* Supplied data:

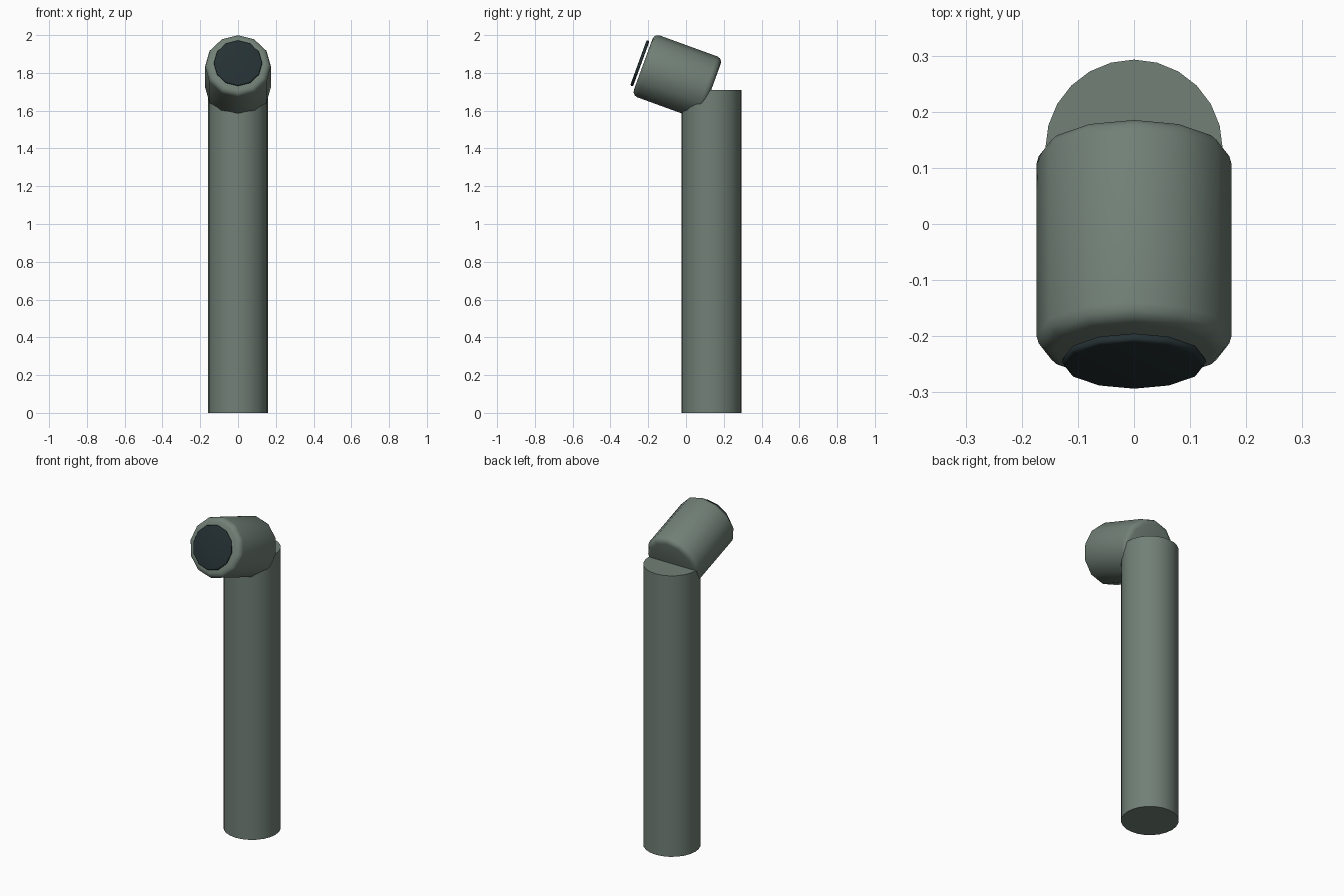
import bpy
import math
from mathutils import Vector

if "Cube" in bpy.data.objects:
    bpy.data.objects.remove(bpy.data.objects["Cube"])

TILT = math.radians(70)                      # head points forward and 20 degrees up
AXIS = Vector((0, -math.sin(TILT), math.cos(TILT)))
HEAD_CENTRE = Vector((0, -0.046, 1.779))


def material(name, colour):
    m = bpy.data.materials.new(name)
    m.diffuse_color = (*colour, 1)
    m.use_nodes = True
    m.node_tree.nodes["Principled BSDF"].inputs["Base Color"].default_value = m.diffuse_color
    return m


def drum(name, sides, radius, depth, centre, mat, tilt=0.0, bevel=0.0):
    """Cylinder with optional tilt about x and rounded rims."""
    bpy.ops.mesh.primitive_cylinder_add(vertices=sides, radius=radius, depth=depth,
                                        location=centre, rotation=(tilt, 0, 0))
    ob = bpy.context.object
    ob.name = name
    ob.data.materials.append(mat)
    if bevel:
        mod = ob.modifiers.new("rounded_rim", 'BEVEL')
        mod.width = bevel
        mod.segments = 3
        mod.limit_method = 'ANGLE'
        mod.angle_limit = math.radians(60)
        bpy.ops.object.modifier_apply(modifier=mod.name)
    bpy.ops.object.shade_smooth_by_angle(angle=math.radians(38))
    return ob


green = material("grey_green", (0.165, 0.215, 0.182))
dark = material("dark_glass", (0.018, 0.030, 0.033))

# Upright tube
drum("tube", 24, 0.158, 1.71, (0, 0.135, 0.855), green)
# Tilted head with rounded rims
drum("head", 12, 0.174, 0.385, HEAD_CENTRE, green, TILT, 0.03)
# Thin lens disc just ahead of the head
drum("lens", 12, 0.128, 0.016, HEAD_CENTRE + AXIS * 0.211, dark, TILT, 0.007)
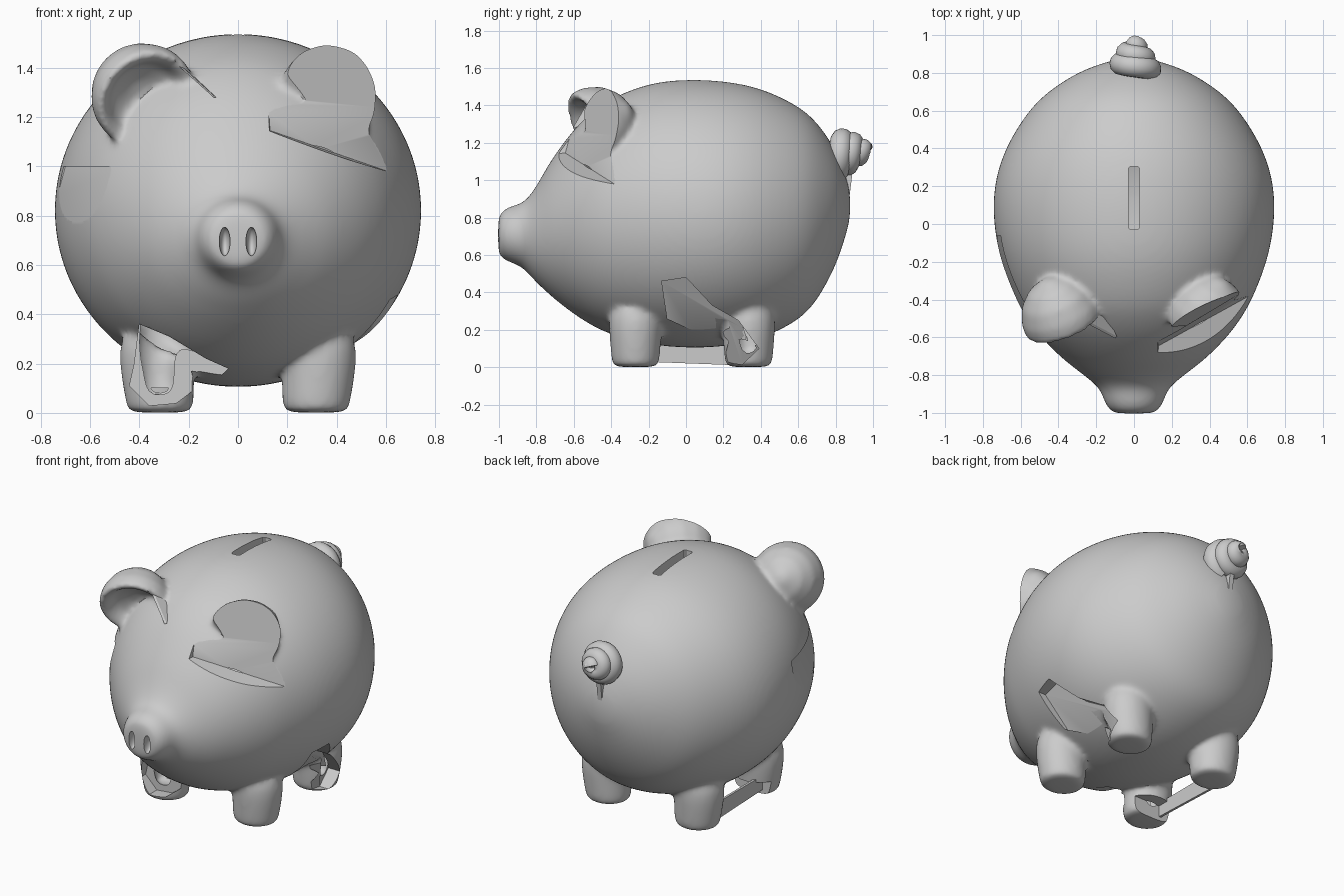
import bpy, bmesh, math
from mathutils import Vector

if "Cube" in bpy.data.objects:
    bpy.data.objects.remove(bpy.data.objects["Cube"])


def loft(name, loops):
    """Skin equal-length point loops into a closed, capped solid."""
    bm = bmesh.new()
    rings = [[bm.verts.new(p) for p in lp] for lp in loops]
    n = len(rings[0])
    for a, b in zip(rings, rings[1:]):
        for i in range(n):
            bm.faces.new((a[i], a[(i + 1) % n], b[(i + 1) % n], b[i]))
    bm.faces.new(rings[0][::-1])
    bm.faces.new(rings[-1])
    bmesh.ops.recalc_face_normals(bm, faces=bm.faces)
    me = bpy.data.meshes.new(name)
    bm.to_mesh(me)
    bm.free()
    ob = bpy.data.objects.new(name, me)
    bpy.context.collection.objects.link(ob)
    return ob


def select(obs):
    bpy.ops.object.select_all(action='DESELECT')
    for o in obs:
        o.select_set(True)
    bpy.context.view_layer.objects.active = obs[0]


def modify(ob, kind, **props):
    m = ob.modifiers.new(kind, kind)
    for k, v in props.items():
        setattr(m, k, v)
    select([ob])
    bpy.ops.object.modifier_apply(modifier=m.name)


def join(obs, name):
    select(obs)
    bpy.ops.object.join()
    obs[0].name = name
    return obs[0]


def circle(n=32):
    return [(math.cos(2 * math.pi * i / n), math.sin(2 * math.pi * i / n)) for i in range(n)]


# body with snout: (y, top z, bottom z, half width)
rows = [(-1.005, .785, .625, .08), (-.995, .825, .59, .12), (-.95, .858, .565, .152),
        (-.89, .870, .545, .17), (-.85, .895, .512, .20), (-.80, .965, .455, .262),
        (-.75, 1.055, .41, .327), (-.70, 1.135, .365, .388), (-.6, 1.27, .288, .486),
        (-.5, 1.365, .225, .56), (-.4, 1.435, .178, .617), (-.2, 1.515, .125, .697),
        (0, 1.535, .108, .735), (.2, 1.527, .113, .735), (.4, 1.49, .155, .677),
        (.6, 1.395, .25, .553), (.7, 1.31, .355, .452), (.8, 1.165, .54, .302),
        (.85, 1.04, .69, .172), (.88, .93, .80, .06)]
leg_profile = [(0, .115), (.012, .132), (.05, .14), (.15, .148), (.26, .158), (.36, .13)]


def shell(inset):
    """Body loft plus four legs, shrunk inwards by the inset."""
    k = (.90 - inset) / .90
    use = rows if inset == 0 else rows[5:]
    obs = [loft("body", [[((w * 1.02 - inset) * c if w > inset + .01 else .02 * c, y * k,
                           (t + b) / 2 + max(.02, (t - b) / 2 * 1.014 - inset) * s)
                          for c, s in circle()] for y, t, b, w in use])]
    modify(obs[0], 'SUBSURF', levels=2)
    for sx in (-1, 1):
        for y in (-.27, .335):
            leg = loft("leg", [[(sx * (.327 - .01 * (z < .1)) + (r - inset) * c, y + (r - inset) * .93 * s,
                                 z + inset) for c, s in circle()] for z, r in leg_profile])
            modify(leg, 'SUBSURF', levels=1)
            obs.append(leg)
    return obs


# ears: hollow cup on the left, solid (to be broken) on the right
cup = [(.03, .26), (.12, .215), (.18, .15), (.213, .065), (.215, 0)]
hollow = [(.20, -.02), (.165, .0), (.13, .05), (.05, .08)]


def ear(sx, profile):
    n = Vector((-sx * .35, -.85, -.4)).normalized()
    rot = n.to_track_quat('Z', 'Y')
    c0 = Vector((sx * .373, -.515, 1.275))
    return loft("ear", [[c0 + rot @ Vector((r * c, r * s, -d)) for c, s in circle()]
                        for r, d in profile])


# blend everything into one skin
body = join(shell(0) + [ear(-1, cup + hollow), ear(1, cup + [(.2, -.05)])], "piggy_bank")
modify(body, 'REMESH', mode='VOXEL', voxel_size=.014)
modify(body, 'SMOOTH', factor=.5, iterations=14)

# cavity inside the bank
cavity = join(shell(.065), "cavity")
modify(cavity, 'REMESH', mode='VOXEL', voxel_size=.025)
modify(cavity, 'SMOOTH', factor=.5, iterations=4)
modify(body, 'BOOLEAN', operation='DIFFERENCE', solver='EXACT', object=cavity)
bpy.data.objects.remove(cavity)

# cutters: coin slot
cutters = [loft("slot", [[(x, y, z) for x, y in
                          ((-.03, -.02), (-.02, -.03), (.02, -.03), (.03, -.02),
                           (.03, .295), (.02, .305), (-.02, .305), (-.03, .295))]
                         for z in (1.40, 1.7)])]
# nostrils
for sx in (-1, 1):
    bpy.ops.mesh.primitive_uv_sphere_add(segments=24, ring_count=16, radius=1,
                                         location=(sx * .054, -1.0, .695))
    o = bpy.context.object
    o.scale = (.022, .05, .058)
    bpy.ops.object.transform_apply(location=True, rotation=True, scale=True)
    cutters.append(o)
# broken right ear
cutters.append(loft("ear_break", [
    [(.13, -.645, 1.145), (.62, -.375, .975), (.8, -.75, .93), (.1, -1.0, 1.13)],
    [(.10, -.525, 1.6), (.64, -.265, 1.6), (.8, -.75, 1.6), (.1, -1.0, 1.6)]]))
# flat chip on the left side
cutters.append(loft("side_chip", [
    [(-.77, -.06, .74), (-.55, -.60, .74), (-.9, -.7, .74), (-.95, -.06, .74)],
    [(-.70, -.06, 1.0), (-.48, -.60, 1.0), (-.9, -.7, 1.0), (-.95, -.06, 1.0)]]))
# chipped front left leg, front and back
poly = [(-.40, .36), (-.28, .31), (-.13, .22), (-.04, .18), (-.07, .15), (-.19, .17),
        (-.17, .10), (-.25, .04), (-.36, .03), (-.44, .11), (-.42, .2)]
cutters.append(loft("leg_chip", [[(x, y, z) for x, z in poly] for y in (-.31, -.9)]))
cutters.append(loft("leg_heel_chip", [[(x, y, z) for x, y in
                                       ((-.55, -.22), (-.1, -.22), (-.1, -.05), (-.55, -.05))]
                                      for z in (-.1, .10)]))
# chipped right flank and rear right leg
poly = [(-.13, .46), (0, .48), (.14, .33), (.28, .25), (.39, .10), (.30, .015),
        (.20, .03), (.23, .14), (.17, .2), (.03, .2), (-.10, .26)]
cutters.append(loft("flank_chip", [
    [(.37 + max(0, z - .2) * .75, y, z) for y, z in poly],
    [(.9, y, z) for y, z in poly]]))
cutter = join(cutters, "cutter")
modify(body, 'BOOLEAN', operation='DIFFERENCE', solver='EXACT', object=cutter)
bpy.data.objects.remove(cutter)
select([body])
bpy.ops.object.shade_smooth_by_angle(angle=math.radians(35))

# curly tail: tapering coil
cu = bpy.data.curves.new("tail", 'CURVE')
cu.dimensions = '3D'
cu.bevel_depth = 1
cu.bevel_resolution = 4
cu.use_fill_caps = True
sp = cu.splines.new('POLY')
N = 90
sp.points.add(N)
for i, p in enumerate(sp.points):
    t = i / N
    a = 2 * math.pi * 2.4 * t - 1.2
    r = .088 * (1 - t) ** .6
    p.co = (r * math.cos(a), .81 + .14 * t, 1.135 + .03 * t + r * math.sin(a), 1)
    p.radius = .062 - .012 * t
tail = bpy.data.objects.new("tail", cu)
bpy.context.collection.objects.link(tail)
select([tail])
bpy.ops.object.convert(target='MESH')
bpy.ops.object.shade_smooth()

# flat splinters: plate between the left legs, sliver by the left ear, chip below the tail
loft("leg_plate", [[(x, y, z) for y, z in ((-.23, .03), (.3, .01), (.3, .12), (-.23, .12))]
                   for x in (-.39, -.375)])
tri = [(-.30, -.50, 1.46), (-.19, -.42, 1.37), (-.10, -.605, 1.28)]
loft("ear_sliver", [[(x + d, y + d, z) for x, y, z in tri] for d in (0, .01)])
tri = [(0, .80, 1.10), (0, .89, 1.04), (0, .87, .88)]
loft("tail_chip", [[(x + d, y, z) for x, y, z in tri] for d in (-.015, .015)])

* Task statement: The line containing "AXIS = Vector((0, -math.sin(TILT), math.cos(TILT)))" marks the end: retype every line from the first one in the listing up to and including it, without pictures.

* Completed exercise:
import bpy
import math
from mathutils import Vector

if "Cube" in bpy.data.objects:
    bpy.data.objects.remove(bpy.data.objects["Cube"])

TILT = math.radians(70)                      # head points forward and 20 degrees up
AXIS = Vector((0, -math.sin(TILT), math.cos(TILT)))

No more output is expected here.